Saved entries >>
[Start of Attachment]

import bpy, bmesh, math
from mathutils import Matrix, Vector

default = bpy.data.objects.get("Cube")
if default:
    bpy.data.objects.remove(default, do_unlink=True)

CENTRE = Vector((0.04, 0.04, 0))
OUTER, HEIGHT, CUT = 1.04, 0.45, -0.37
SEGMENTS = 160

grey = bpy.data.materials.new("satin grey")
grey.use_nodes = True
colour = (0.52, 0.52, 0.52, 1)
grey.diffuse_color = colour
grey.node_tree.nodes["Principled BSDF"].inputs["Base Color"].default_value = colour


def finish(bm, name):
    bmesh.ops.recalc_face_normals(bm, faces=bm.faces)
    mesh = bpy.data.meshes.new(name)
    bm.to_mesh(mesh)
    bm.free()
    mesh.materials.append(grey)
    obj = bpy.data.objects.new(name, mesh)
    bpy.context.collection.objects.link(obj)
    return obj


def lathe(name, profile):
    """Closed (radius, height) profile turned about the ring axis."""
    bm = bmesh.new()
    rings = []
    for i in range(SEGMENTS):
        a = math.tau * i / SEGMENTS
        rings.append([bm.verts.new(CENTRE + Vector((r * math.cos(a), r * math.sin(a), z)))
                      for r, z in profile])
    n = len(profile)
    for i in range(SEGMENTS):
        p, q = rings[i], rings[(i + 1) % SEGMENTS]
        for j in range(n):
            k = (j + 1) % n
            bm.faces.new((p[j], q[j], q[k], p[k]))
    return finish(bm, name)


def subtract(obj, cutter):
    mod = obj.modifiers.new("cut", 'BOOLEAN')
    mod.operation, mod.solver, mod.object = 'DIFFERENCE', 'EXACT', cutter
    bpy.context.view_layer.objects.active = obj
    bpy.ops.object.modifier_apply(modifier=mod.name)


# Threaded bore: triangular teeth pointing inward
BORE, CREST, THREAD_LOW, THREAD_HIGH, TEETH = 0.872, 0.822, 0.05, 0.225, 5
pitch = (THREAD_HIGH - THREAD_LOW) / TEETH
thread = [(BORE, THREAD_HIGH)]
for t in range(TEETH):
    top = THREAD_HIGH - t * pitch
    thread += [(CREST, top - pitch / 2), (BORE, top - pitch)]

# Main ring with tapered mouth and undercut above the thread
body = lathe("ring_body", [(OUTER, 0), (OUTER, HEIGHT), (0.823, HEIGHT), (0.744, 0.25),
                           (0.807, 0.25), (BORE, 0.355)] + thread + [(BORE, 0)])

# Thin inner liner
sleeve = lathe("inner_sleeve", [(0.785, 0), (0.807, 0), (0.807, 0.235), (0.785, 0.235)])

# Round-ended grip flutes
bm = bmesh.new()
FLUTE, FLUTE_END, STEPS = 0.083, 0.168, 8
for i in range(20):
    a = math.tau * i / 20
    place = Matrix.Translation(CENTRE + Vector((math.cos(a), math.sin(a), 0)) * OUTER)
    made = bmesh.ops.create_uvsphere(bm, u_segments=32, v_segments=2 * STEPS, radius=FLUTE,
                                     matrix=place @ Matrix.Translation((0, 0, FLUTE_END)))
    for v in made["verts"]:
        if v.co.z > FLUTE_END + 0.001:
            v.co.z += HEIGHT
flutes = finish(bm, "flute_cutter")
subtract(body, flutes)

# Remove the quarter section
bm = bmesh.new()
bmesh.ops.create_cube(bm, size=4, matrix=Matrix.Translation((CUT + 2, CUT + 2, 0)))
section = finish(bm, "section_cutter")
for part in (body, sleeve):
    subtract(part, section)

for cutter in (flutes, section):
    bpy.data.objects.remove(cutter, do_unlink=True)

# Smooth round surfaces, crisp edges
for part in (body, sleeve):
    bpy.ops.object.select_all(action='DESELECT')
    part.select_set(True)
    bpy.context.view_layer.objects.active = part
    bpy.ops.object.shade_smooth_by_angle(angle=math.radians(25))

[End of Attachment]

What this task involves >> Scan the entries above and copy each line where "body" occurs.

Response to this exercise >>
body = lathe("ring_body", [(OUTER, 0), (OUTER, HEIGHT), (0.823, HEIGHT), (0.744, 0.25),
subtract(body, flutes)
for part in (body, sleeve):
for part in (body, sleeve):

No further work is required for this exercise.